THE MOSCOW TIMES 09.02.2010 “Tsaritsyno attracts developers”
RUSSIAN JOURNAL 06.01.2010 “Burning Tsaritsyno”
LENTA.RU 05.01.2010 “451 degrees Muromtsev”
MOSKOVSKY KOMSOMOLETS 05.01.2010 “Muromtsev Estate set ablaze”
SVOBODNAYA PRESSA 4.01.2010 “Smoking people out”
NEWmsk.COM 04.01.2010 “Muromtsev Estate fire could have been arson”
The Moscow News 04.01.2010 “The fight for the museum goes on”
LENTA.RU 03.01.2010 “Muromtsev Estate burned in Moscow”
GZT.RU 26.10.2009 “A museum with no address”
MOSKOVSKY KOMSOMOLETS 25.10.2009 “Yerofeev’s last refuge”
MOSKOVSKY KOMSOMOLETS 15.10.2008 “The phantom house. An old ancestral home might be demolished to make way for the parking lot”
ROSBALT.RU 27.05.2009 “Archnadzor to remind Muscovites about Venichka Yerofeyev”

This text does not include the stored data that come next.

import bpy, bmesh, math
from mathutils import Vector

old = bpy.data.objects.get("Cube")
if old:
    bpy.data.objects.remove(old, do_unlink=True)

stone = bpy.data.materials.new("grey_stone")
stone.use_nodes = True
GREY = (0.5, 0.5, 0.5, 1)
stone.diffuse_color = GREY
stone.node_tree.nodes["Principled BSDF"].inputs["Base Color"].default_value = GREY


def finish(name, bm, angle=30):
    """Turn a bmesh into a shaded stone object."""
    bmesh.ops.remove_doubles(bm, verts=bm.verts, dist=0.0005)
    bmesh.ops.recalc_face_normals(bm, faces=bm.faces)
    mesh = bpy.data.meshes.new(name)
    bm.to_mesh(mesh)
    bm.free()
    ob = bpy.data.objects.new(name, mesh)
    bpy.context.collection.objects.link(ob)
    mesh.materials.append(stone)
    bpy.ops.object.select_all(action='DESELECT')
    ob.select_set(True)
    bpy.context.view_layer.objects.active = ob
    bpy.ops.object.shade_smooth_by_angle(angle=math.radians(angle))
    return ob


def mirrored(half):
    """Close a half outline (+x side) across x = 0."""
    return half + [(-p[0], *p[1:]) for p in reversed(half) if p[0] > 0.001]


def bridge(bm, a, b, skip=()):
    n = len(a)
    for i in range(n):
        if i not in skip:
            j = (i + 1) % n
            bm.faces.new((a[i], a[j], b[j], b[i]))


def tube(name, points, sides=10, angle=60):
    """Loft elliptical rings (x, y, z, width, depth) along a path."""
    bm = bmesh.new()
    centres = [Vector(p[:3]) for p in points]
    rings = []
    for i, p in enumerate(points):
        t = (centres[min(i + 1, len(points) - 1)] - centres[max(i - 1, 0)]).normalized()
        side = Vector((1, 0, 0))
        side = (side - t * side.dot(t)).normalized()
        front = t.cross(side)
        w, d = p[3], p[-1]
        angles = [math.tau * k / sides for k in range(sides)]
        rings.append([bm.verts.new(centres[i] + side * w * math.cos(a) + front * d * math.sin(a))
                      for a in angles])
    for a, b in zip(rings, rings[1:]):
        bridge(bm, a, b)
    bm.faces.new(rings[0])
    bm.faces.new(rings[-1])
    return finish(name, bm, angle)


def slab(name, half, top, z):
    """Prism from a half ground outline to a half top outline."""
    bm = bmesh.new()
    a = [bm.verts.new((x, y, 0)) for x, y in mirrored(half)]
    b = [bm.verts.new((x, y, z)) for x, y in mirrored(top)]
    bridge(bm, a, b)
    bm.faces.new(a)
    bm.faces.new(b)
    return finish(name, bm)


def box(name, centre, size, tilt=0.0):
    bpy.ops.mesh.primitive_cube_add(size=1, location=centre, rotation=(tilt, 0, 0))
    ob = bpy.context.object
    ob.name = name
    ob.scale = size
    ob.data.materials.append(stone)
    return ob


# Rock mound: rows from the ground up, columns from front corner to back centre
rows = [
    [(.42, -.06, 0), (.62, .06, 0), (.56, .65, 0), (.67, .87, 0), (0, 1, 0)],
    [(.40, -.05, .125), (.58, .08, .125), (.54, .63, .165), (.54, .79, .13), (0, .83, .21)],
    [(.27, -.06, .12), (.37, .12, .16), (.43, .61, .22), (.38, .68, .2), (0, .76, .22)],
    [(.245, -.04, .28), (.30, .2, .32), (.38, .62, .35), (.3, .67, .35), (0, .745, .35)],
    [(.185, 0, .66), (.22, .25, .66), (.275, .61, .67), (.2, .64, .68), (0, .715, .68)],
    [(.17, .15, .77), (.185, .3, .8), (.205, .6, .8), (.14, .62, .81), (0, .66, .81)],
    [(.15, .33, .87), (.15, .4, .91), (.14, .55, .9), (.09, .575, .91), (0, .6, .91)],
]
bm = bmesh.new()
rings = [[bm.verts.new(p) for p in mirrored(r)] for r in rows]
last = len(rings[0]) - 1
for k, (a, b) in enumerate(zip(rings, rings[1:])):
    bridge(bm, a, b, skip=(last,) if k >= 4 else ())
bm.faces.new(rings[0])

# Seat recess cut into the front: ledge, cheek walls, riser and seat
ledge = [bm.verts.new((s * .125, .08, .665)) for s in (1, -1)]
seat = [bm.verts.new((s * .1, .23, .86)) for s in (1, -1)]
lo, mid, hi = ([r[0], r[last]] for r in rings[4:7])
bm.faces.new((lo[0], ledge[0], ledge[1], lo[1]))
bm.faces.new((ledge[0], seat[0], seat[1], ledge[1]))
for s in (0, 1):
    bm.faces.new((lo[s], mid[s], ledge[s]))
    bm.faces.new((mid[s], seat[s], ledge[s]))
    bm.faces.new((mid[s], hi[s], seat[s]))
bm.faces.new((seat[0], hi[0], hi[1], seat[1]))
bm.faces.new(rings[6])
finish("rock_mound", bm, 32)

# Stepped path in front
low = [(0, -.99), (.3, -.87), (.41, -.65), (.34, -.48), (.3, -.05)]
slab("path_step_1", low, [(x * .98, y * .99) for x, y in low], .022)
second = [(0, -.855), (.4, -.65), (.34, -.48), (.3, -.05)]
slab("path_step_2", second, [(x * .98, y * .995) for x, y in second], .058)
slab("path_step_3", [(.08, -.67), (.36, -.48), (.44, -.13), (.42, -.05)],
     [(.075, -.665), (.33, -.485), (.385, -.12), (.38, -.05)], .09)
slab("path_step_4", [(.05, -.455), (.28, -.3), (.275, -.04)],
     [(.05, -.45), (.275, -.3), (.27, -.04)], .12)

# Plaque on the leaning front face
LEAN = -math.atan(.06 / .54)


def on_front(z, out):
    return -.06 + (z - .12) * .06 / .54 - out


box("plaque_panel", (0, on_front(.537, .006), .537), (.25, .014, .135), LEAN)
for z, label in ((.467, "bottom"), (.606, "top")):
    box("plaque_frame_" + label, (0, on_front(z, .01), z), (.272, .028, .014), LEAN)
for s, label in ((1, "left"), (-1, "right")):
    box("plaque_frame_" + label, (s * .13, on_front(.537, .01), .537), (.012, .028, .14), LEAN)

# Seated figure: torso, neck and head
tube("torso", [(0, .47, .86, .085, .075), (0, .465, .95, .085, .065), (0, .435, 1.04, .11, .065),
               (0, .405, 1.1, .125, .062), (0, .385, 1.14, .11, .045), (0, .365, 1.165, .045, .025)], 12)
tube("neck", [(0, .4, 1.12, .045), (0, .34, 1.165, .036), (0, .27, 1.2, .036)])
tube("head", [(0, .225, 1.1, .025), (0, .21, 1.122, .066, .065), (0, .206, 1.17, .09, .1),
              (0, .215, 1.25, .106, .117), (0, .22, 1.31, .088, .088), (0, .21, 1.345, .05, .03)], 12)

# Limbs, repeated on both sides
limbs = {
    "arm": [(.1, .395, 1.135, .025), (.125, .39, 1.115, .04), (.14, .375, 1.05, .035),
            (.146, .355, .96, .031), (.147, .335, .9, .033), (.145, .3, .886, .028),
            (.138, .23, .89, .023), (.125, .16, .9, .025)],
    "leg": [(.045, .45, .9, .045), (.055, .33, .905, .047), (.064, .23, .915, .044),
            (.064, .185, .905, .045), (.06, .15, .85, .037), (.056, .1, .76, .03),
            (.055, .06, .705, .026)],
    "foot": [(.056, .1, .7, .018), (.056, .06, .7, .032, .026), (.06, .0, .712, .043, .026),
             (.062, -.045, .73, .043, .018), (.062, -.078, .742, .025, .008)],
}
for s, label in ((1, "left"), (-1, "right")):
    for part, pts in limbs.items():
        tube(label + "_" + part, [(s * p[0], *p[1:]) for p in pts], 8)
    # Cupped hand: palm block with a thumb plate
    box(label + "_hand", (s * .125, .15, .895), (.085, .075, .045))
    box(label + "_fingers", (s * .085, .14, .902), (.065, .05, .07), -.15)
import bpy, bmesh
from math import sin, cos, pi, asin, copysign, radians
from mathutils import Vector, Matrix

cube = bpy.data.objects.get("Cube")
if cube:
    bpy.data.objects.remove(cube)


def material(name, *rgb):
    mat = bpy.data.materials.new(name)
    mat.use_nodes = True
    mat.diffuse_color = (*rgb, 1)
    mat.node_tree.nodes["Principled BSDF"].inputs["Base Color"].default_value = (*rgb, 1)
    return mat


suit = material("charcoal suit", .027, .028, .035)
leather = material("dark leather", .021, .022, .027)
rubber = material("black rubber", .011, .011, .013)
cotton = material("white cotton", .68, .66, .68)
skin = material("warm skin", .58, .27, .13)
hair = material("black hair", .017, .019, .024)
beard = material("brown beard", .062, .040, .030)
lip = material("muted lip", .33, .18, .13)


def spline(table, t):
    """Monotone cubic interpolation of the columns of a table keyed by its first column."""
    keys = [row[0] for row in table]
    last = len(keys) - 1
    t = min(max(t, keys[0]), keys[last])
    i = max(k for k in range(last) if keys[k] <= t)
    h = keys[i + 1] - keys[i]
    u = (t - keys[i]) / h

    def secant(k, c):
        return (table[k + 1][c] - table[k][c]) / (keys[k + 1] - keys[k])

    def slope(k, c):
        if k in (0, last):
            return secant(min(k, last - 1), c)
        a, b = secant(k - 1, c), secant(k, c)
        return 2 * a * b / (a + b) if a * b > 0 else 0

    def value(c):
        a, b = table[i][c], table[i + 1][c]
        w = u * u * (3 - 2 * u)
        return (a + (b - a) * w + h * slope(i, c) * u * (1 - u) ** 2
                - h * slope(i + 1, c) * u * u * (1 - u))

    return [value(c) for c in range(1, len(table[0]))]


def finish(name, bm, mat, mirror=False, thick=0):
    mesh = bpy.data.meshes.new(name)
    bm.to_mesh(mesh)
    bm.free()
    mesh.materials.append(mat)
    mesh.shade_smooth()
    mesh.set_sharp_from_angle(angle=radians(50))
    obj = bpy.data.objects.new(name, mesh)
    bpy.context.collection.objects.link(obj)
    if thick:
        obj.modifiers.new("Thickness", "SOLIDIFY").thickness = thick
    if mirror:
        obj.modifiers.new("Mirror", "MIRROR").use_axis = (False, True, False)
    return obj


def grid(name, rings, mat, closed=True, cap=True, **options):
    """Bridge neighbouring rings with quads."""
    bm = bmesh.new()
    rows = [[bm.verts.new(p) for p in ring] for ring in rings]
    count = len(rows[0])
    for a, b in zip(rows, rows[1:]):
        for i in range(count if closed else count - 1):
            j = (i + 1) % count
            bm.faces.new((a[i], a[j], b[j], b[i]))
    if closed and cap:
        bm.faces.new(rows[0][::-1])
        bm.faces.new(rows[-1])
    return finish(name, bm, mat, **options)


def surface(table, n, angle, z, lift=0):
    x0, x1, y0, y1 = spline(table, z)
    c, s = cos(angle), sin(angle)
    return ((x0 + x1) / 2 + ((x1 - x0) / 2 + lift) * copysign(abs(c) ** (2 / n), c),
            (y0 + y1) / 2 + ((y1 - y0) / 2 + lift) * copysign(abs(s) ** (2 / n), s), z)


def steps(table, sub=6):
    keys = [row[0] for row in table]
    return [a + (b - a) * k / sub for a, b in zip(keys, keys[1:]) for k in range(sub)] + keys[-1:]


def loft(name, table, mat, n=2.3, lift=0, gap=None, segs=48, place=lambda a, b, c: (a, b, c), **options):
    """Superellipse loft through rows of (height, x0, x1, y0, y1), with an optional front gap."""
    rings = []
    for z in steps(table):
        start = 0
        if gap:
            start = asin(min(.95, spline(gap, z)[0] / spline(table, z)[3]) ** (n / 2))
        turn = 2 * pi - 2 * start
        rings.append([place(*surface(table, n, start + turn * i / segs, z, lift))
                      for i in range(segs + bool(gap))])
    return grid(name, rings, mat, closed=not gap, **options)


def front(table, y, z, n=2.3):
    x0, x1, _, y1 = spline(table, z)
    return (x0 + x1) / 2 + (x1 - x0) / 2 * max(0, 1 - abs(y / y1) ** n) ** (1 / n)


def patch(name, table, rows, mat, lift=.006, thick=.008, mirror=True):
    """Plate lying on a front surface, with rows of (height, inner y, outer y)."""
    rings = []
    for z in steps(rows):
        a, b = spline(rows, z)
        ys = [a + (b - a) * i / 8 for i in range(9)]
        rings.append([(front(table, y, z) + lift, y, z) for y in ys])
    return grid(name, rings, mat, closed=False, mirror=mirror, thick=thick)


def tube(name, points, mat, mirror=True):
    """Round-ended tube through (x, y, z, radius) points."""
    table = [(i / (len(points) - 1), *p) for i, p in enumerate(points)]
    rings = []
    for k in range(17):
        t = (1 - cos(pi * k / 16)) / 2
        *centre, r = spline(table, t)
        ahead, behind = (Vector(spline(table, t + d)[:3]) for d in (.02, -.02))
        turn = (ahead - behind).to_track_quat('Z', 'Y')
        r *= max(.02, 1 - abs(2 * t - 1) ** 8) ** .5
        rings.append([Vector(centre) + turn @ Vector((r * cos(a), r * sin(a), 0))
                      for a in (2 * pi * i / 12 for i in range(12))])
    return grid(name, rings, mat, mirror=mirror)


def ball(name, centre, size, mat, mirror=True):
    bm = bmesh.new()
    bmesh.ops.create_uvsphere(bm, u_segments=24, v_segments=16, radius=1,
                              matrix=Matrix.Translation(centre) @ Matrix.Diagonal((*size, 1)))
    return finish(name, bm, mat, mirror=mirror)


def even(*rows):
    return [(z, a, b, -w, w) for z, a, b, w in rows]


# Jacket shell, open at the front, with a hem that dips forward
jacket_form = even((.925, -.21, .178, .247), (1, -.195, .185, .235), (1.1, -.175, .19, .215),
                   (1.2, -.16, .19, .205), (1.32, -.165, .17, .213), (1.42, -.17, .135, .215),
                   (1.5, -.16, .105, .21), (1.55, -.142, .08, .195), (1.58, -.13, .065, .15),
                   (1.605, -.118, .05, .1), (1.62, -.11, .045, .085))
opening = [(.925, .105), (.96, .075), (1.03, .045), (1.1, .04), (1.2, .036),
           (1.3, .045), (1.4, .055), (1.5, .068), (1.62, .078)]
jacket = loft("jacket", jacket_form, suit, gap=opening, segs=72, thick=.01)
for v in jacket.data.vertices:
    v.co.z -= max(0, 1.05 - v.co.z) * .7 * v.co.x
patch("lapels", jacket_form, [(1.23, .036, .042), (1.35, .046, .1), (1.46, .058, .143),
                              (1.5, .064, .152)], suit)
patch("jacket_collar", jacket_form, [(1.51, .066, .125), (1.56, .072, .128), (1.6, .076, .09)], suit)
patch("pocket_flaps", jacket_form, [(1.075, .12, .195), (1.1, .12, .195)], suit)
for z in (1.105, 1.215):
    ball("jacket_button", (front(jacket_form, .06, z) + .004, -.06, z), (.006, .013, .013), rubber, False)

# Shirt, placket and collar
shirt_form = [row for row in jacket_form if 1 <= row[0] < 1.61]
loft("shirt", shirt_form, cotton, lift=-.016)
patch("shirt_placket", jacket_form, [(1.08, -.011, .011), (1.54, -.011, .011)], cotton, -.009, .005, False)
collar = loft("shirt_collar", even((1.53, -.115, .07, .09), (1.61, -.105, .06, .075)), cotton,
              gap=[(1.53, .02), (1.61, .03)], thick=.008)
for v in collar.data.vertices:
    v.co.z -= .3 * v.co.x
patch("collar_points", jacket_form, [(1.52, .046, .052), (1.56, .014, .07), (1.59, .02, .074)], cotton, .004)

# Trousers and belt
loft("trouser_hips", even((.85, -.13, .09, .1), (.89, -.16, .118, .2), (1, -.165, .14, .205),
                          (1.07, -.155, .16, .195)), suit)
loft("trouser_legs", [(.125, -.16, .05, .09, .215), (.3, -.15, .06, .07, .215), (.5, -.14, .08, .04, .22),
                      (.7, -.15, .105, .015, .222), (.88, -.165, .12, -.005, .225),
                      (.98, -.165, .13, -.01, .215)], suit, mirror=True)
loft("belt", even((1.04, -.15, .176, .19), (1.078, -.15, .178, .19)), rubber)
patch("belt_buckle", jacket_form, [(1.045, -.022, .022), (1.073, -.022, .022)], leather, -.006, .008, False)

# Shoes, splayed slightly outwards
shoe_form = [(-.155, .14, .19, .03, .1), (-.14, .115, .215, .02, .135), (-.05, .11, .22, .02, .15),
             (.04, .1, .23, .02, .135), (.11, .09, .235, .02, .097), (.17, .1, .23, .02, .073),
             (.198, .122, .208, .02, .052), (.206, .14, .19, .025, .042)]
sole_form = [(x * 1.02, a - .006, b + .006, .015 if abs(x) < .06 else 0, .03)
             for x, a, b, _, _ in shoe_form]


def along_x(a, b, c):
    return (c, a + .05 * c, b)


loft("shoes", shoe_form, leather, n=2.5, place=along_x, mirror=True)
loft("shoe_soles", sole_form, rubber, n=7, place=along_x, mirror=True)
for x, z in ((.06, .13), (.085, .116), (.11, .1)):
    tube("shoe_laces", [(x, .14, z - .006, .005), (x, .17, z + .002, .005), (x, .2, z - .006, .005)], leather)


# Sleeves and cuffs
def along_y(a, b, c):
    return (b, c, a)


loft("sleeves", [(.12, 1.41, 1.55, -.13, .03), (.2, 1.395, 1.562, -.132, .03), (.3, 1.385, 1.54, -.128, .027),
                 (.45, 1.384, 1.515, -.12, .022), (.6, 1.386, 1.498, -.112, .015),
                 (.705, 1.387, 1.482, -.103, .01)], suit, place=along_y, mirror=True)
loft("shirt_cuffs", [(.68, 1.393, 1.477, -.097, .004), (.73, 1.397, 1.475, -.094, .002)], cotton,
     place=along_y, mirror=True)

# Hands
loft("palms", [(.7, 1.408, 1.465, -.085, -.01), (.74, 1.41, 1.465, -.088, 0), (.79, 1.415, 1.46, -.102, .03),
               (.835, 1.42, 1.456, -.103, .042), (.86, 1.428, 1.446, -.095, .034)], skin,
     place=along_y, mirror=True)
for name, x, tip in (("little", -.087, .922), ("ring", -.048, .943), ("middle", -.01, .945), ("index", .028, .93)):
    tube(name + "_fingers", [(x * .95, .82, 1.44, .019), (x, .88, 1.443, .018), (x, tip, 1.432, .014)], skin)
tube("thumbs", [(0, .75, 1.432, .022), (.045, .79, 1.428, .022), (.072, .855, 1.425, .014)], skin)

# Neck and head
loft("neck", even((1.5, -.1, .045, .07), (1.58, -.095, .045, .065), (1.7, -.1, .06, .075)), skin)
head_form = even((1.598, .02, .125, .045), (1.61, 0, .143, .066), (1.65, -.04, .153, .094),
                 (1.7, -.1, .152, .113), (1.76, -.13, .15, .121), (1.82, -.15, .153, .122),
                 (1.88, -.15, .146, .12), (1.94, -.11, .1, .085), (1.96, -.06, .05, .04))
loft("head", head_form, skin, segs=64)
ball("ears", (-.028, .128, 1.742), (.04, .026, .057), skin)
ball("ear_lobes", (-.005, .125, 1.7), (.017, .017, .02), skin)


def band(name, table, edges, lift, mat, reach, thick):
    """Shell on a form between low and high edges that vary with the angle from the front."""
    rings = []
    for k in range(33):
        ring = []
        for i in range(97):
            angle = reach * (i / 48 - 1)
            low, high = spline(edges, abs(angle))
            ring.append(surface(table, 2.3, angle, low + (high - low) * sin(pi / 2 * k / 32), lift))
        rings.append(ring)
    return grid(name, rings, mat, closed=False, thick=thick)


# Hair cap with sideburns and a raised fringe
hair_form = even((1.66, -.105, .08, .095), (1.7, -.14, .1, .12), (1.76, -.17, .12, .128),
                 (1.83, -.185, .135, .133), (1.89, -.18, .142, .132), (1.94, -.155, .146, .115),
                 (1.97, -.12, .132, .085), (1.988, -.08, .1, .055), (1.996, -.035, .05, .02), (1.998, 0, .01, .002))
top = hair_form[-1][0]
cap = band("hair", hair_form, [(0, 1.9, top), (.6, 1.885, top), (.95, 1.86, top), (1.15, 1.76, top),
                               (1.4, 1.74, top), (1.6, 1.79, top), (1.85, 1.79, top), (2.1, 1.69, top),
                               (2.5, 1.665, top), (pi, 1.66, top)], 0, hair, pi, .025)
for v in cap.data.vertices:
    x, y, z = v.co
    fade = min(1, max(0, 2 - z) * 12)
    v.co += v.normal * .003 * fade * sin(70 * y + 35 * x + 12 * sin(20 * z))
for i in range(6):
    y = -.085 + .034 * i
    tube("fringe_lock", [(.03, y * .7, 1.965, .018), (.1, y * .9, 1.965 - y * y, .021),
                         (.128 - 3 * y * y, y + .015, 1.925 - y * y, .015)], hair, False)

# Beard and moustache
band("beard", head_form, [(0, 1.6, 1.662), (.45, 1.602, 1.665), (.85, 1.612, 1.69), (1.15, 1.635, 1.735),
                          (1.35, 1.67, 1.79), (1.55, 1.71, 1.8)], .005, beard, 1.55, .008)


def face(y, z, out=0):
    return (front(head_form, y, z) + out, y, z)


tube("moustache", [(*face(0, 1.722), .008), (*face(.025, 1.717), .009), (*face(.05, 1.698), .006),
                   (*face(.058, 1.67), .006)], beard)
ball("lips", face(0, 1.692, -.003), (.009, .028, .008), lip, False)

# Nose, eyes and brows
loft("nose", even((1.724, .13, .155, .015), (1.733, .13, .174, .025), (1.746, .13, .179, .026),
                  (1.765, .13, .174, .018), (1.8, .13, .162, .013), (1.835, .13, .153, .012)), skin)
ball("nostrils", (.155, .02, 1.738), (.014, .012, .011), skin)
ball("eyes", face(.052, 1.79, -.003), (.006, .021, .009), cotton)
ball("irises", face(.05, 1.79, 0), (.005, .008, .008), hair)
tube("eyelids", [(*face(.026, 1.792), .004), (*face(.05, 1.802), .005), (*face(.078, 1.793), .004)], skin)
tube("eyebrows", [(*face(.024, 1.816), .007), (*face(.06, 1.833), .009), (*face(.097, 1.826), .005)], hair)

The residents set up a home page to spread news about the museum and document their legal fights: http://5radialnaya3.msk.ru/index.php/en
The photos of the demolition have been posted by different bloggers and gathered at LJ community: http://community.livejournal.com/photo_polygon/1460505.html
More photos of the demolition:
The photos of the Muromtsev Estate and its residents after the fire:
The photos of the house before the fire: